What difference would it make to have the independence referendum on a Saturday? In autumn, as the nights draw in?
When families could be on school holidays? And soon after the Ryder Cup and Commonwealth Games in Glasgow?
Then, how will voter sentiment be affected by the 700th anniversary of Bannockburn, only weeks before?
None of that matters nearly as much as probably the biggest question overhanging the choice of date for the referendum: how will the economy be performing by then?
Today, we've got a first cut on what the answer might be. The Fraser of Allander Institute at Strathclyde University has delivered a gloomy forecast for this year, down from the 0.9% growth forecast for 2012 it published last November. Now, its central forecast is for only 0.4% growth.
That translates into growth for 2013 of 1.7%. And for 2014, which looks like the year of the referendum, it reckons on growth of 2.6%.
That sounds quite healthy, by recent standards. It's certainly a lot better than now. It assumes the most benign factor in helping growth, through improved investment and spending confidence, is falling inflation. As the oil price is currently showing, that's not guaranteed.
But coming out of other recessions, the upswing has tended to lead to better statistics than those figures. Growth at 2.6% still looks comparatively sluggish.
And the Strathclyde economists remind us that such growth means it will take more than six years for the Scottish economy to return to the output level it had in early 2008.
It only gets back there in the third quarter of 2014 - around the time of the referendum vote.

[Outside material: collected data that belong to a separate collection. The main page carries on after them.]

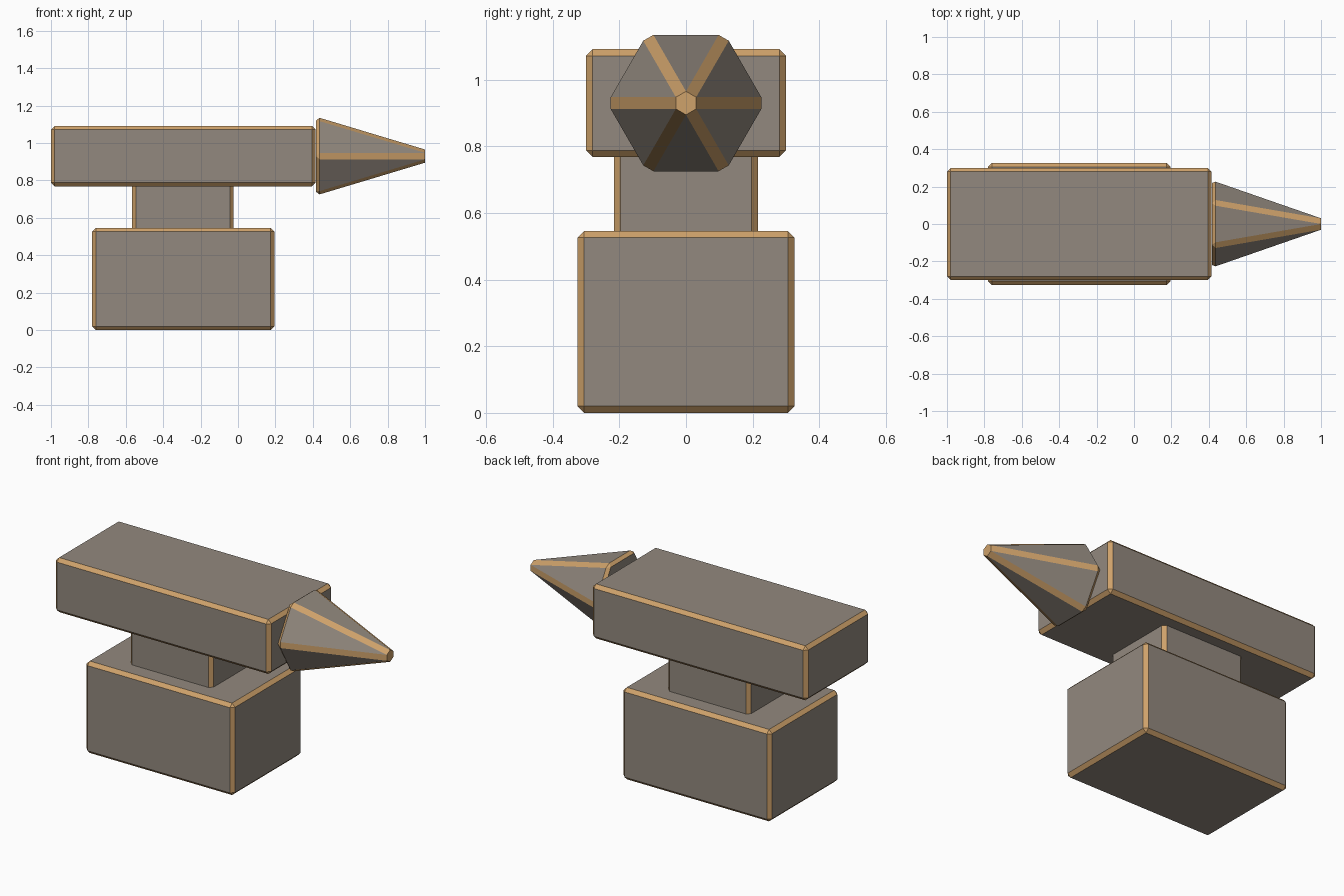
import bpy, bmesh, math
from mathutils import Matrix

if "Cube" in bpy.data.objects:
    bpy.data.objects.remove(bpy.data.objects["Cube"])


def material(name, rgb):
    m = bpy.data.materials.new(name)
    m.diffuse_color = (*rgb, 1.0)
    m.use_nodes = True
    m.node_tree.nodes["Principled BSDF"].inputs["Base Color"].default_value = m.diffuse_color
    return m


STEEL = material("dull_steel", (0.29, 0.25, 0.21))
EDGE = material("worn_edge", (0.62, 0.36, 0.145))


def finish(name, bm):
    """Make the object and chamfer every edge in the worn edge colour."""
    bmesh.ops.recalc_face_normals(bm, faces=bm.faces)
    mesh = bpy.data.meshes.new(name)
    bm.to_mesh(mesh)
    bm.free()
    mesh.materials.append(STEEL)
    mesh.materials.append(EDGE)
    ob = bpy.data.objects.new(name, mesh)
    bpy.context.collection.objects.link(ob)
    bev = ob.modifiers.new("worn_edges", 'BEVEL')
    bev.width = 0.02
    bev.segments = 1
    bev.limit_method = 'NONE'
    bev.material = 1
    return ob


def block(name, x0, x1, half_y, z0, z1):
    bm = bmesh.new()
    mat = Matrix.Translation(((x0 + x1) / 2, 0, (z0 + z1) / 2)) @ \
        Matrix.Diagonal((x1 - x0, 2 * half_y, z1 - z0, 1))
    bmesh.ops.create_cube(bm, size=1, matrix=mat)
    return finish(name, bm)


# Stacked blocks (the neck is sunk into its neighbours)
block("base", -0.78, 0.195, 0.326, 0.0, 0.546)
block("neck", -0.566, -0.023, 0.216, 0.50, 0.82)
block("body", -1.0, 0.415, 0.30, 0.768, 1.092)

# Six-sided horn; the chamfer blunts its point at x = 1
bm = bmesh.new()
depth, start = 0.70, 0.417
bmesh.ops.create_cone(
    bm, cap_ends=True, segments=6, radius1=0.243, radius2=0.0, depth=depth,
    matrix=Matrix.Translation((start + depth / 2, 0, 0.93)) @
    Matrix.Rotation(math.pi / 2, 4, 'Y'))
bmesh.ops.remove_doubles(bm, verts=bm.verts, dist=1e-4)
finish("horn", bm)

That's a longer recovery period than the UK economy faced in the 1930s Depression. Getting back on track looks increasingly like a lost decade.
Tanking or booming?
Will people vote on fractions of a percentage point on the growth rate? It doesn't seem all that likely. But it translates into confidence, and even more important, into jobs.
And the Fraser of Allander analysis points to times remaining tough in the labour market. A rise from 8.6% to 9.8% unemployment in Scotland by the end of this year is more reason for short-term gloom. But while the economy starts to grow again, and jobs are being created again, the loss of public sector jobs is the main reason why unemployment looks likely to remain stubbornly high.
So while the forecast is for a 34,000 rise in the number seeking jobs to 265,000 at the end of this year, it is set to fall to 234,000 by the end of 2014. At 8.8%, that's higher than the number seeking work now.
Of course, a greatly improved economic performance doesn't necessarily steer the votes one way or the other. If the economy's tanking, or if it's booming, it can be deployed as a reason for supporting either side of the independence debate.
Slow growth equals either lost opportunity for Scotland while part of the UK, or a sign that it's too risky to vote when people are already facing hard times.
High growth either shows Scotland can do well by keeping its place in the UK, or it builds confidence that Scotland can and should run its own affairs.
But unemployment? That has a habit of rebounding on those in government. Confusingly, that includes both sides of the debate.